[Task requirements]: Show, from the entries below, every line in which "name" appears.

[Given records]:
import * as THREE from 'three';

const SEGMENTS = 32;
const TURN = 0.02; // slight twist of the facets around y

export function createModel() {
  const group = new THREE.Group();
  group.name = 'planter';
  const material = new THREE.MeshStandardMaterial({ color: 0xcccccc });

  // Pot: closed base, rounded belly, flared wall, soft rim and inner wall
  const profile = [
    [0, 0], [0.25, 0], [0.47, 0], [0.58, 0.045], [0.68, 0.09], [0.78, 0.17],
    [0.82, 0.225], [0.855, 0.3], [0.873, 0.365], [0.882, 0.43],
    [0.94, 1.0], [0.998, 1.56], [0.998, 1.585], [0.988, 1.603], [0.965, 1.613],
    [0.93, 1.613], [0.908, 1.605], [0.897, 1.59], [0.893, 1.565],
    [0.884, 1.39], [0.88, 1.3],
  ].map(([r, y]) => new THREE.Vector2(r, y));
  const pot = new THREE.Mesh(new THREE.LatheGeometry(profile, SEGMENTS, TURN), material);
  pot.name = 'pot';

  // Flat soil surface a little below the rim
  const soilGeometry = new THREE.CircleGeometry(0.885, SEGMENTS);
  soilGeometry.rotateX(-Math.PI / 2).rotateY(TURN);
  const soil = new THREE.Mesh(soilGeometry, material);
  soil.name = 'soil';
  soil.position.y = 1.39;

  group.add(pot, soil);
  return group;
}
...
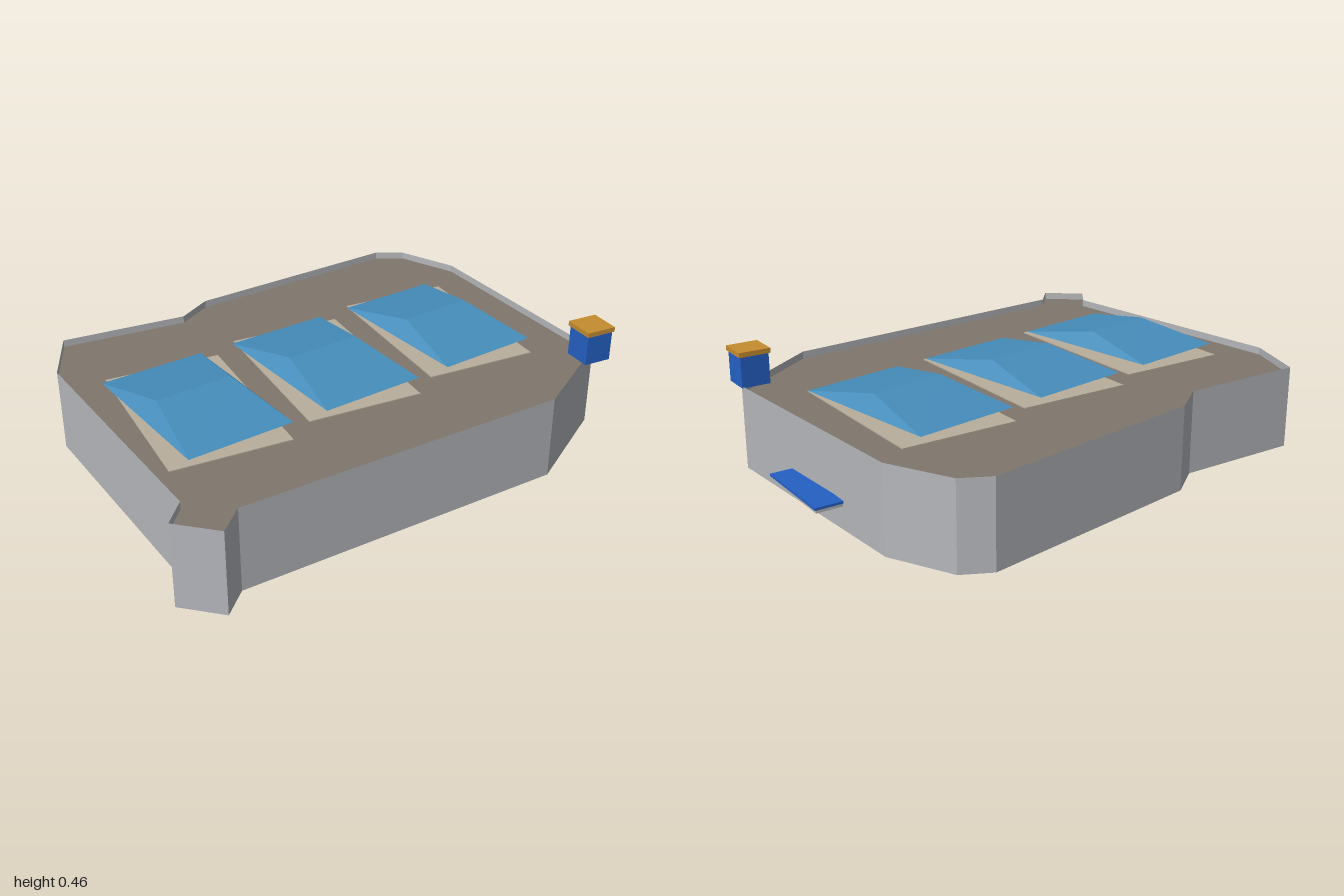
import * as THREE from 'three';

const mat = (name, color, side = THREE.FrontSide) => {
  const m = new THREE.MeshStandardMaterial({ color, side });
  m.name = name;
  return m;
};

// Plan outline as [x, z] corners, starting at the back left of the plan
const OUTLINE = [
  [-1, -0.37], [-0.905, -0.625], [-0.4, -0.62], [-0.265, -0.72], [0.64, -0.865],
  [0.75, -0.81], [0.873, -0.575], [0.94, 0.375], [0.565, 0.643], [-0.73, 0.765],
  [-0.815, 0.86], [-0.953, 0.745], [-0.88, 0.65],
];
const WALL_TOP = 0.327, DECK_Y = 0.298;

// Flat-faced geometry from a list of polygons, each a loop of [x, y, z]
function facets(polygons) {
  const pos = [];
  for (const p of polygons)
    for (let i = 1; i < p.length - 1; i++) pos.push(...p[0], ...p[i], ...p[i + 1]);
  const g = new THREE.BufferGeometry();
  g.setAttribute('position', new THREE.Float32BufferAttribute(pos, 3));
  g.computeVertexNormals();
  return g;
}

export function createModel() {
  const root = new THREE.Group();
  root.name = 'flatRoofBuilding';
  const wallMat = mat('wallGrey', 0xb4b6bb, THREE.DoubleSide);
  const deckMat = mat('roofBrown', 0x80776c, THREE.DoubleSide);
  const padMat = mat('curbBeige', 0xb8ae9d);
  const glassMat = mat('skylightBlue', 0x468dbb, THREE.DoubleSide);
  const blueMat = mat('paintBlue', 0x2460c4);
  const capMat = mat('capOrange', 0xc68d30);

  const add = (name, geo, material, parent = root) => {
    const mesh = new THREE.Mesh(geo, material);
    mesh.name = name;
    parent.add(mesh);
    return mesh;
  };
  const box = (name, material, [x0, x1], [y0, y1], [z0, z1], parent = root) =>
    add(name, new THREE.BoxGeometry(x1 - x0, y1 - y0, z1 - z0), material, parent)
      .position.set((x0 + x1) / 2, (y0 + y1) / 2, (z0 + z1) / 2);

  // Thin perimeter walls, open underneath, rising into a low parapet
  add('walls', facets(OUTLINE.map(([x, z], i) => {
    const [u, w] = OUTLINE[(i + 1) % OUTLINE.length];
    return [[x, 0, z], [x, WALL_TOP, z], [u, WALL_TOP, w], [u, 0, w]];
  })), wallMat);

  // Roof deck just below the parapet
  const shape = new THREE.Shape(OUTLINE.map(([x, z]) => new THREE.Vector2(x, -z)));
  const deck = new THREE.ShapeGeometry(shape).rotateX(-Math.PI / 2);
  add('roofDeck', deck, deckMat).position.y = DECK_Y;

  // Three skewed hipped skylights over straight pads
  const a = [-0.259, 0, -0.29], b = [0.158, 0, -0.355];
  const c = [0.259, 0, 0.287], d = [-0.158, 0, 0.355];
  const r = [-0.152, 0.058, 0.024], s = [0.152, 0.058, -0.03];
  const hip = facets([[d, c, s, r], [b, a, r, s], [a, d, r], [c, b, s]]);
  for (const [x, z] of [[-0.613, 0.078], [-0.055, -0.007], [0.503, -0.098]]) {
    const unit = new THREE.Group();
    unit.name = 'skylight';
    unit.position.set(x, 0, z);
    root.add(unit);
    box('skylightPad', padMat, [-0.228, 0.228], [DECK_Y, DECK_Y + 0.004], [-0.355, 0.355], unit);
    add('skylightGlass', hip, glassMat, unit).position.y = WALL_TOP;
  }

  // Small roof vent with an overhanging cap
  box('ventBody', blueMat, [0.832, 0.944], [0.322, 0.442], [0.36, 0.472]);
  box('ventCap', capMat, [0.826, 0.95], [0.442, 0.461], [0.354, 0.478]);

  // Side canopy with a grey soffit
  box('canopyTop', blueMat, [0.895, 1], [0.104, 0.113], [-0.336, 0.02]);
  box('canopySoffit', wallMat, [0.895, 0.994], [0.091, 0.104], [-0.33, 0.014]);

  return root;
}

[Task solution]:
  group.name = 'planter';
  pot.name = 'pot';
  soil.name = 'soil';
const mat = (name, color, side = THREE.FrontSide) => {
  m.name = name;
  root.name = 'flatRoofBuilding';
  const add = (name, geo, material, parent = root) => {
    mesh.name = name;
  const box = (name, material, [x0, x1], [y0, y1], [z0, z1], parent = root) =>
    add(name, new THREE.BoxGeometry(x1 - x0, y1 - y0, z1 - z0), material, parent)
    unit.name = 'skylight';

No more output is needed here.